L: Well there is a lot of discussion around what can we do to authenticate a person who has a mobile device and who might be using that device to access sensitive information, such as medical or financial data, or to complete a financial transaction, for example. Our partner Itautec has developed a nice application whereby a bank customer can use a smartphone to generate a financial transaction at the ATM with…
Nibo Corporation is our parent company. Back in 2001, our first USA branch was established and as time progressed, David-Link has become the new name for biometrics in our company. In 2002, the company started to focus on the development and integration of Biometric Time and Attendance and Door Access Control Systems. Since then, our company has been growing and expanding our product line, and bringing on many new exciting items along the way. We are primarily known for being a manufacturer of Biometric Door Access Control and Biometric Time and Attendance lines. We have all the accessories that go along with these devices including our proximity reader extension for our A-1300 model, and exit buttons for our access control line. Our newest product we have brought into the David-Link family is our Biometric Safe. I can also say with confidence that there are quite a few more products in the works that are projected to release by the end of the year.
Then I found out a local distributor that we already had a relationship with was a distributor for the Iris ID hardware and they invited me up to their office. I went up the same day that I talked to him because I was so interested and I didn’t realize that there was a commodity out there that would be priced affordably enough for our university to look at. We looked at it and we saw the iCam units that Iris ID manufactures and I saw it being used in single factor authentication and I was shown the data that supports their claims of high accuracy, negligible chance of false positive based on the number of data points that is used within an iris, I think 252 data points, and I think less than 1/10th that for fingerprint. So I was thinking that iris is probably ten times more accurate, more unique than fingerprint, and that sounds pretty good, and I don’t have to touch the iris scanner, that sounds pretty good, and it was fast, I was watching how fast they could use it and that’s pretty good, the software looked like it was manageable. So we got the units in, assigned a team and we decided to integrate it ourselves rather than trying to find a company out there to do the integration. We were very familiar with our card access system which is a company called Lenel which is a fairly well know system for access control.
fB: Yes I know them well. So you took on the integration yourself and that went smoothly?
WU: Yes and with just 4 of us and we were able to get that done in a little more than 2 weeks. I don’t think that is a typical success story so we are pretty proud of it. It does show that the technology integration is very doable, very workable and once you understand it, it is actually trivial.
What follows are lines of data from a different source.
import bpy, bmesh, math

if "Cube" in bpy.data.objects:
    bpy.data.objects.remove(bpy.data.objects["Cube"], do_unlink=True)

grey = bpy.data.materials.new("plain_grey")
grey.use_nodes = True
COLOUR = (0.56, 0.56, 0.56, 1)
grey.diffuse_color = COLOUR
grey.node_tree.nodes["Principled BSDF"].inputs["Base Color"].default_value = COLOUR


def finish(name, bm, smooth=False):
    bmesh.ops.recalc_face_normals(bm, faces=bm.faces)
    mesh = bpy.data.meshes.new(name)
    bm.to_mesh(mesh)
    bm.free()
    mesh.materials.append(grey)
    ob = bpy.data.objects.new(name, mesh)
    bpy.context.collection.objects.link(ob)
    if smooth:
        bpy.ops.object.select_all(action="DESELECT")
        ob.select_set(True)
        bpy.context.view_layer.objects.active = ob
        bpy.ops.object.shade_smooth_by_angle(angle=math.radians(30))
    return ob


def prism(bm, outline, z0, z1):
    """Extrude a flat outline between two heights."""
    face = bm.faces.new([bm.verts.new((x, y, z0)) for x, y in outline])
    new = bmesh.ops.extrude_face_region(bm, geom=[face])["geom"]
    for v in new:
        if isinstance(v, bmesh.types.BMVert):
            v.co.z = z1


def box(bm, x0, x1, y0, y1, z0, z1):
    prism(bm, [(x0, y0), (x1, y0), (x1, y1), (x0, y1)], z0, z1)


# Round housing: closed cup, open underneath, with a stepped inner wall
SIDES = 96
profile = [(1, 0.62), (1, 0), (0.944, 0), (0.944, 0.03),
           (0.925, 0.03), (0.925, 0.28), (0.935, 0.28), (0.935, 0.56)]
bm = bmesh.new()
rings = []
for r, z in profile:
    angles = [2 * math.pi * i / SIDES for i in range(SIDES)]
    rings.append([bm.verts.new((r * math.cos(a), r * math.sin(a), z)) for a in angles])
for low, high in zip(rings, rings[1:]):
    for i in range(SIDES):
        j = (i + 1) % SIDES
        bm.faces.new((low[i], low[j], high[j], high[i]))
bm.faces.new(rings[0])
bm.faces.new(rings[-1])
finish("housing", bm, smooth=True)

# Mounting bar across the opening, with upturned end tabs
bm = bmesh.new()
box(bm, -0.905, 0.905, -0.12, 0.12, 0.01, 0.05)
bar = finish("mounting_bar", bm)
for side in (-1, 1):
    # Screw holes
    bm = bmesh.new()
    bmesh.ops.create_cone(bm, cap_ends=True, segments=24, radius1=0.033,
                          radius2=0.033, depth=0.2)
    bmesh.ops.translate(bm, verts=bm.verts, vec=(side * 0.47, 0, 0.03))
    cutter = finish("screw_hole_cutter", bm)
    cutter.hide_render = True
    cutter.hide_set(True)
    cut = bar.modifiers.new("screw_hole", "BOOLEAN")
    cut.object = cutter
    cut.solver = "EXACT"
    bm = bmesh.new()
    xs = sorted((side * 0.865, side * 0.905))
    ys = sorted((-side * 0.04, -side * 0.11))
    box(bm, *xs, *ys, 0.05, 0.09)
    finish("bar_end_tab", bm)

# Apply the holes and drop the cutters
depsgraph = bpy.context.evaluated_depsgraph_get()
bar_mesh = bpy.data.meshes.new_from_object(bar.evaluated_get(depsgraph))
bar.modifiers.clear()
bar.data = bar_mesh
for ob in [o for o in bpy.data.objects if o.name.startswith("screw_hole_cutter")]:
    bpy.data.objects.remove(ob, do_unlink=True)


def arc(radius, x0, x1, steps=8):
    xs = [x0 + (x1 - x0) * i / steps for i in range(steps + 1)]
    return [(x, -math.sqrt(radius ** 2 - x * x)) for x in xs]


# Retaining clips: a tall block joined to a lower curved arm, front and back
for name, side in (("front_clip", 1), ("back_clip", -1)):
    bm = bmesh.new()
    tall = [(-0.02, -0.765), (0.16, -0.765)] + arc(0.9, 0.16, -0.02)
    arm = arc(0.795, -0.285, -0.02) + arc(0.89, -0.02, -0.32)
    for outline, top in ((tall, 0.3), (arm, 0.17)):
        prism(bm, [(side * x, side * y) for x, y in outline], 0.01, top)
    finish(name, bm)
We did all that and we started having our ID office enroll people with the iris scanner as they came into ID office when they came in for other business. So if someone came in with a lost or stolen ID card we would…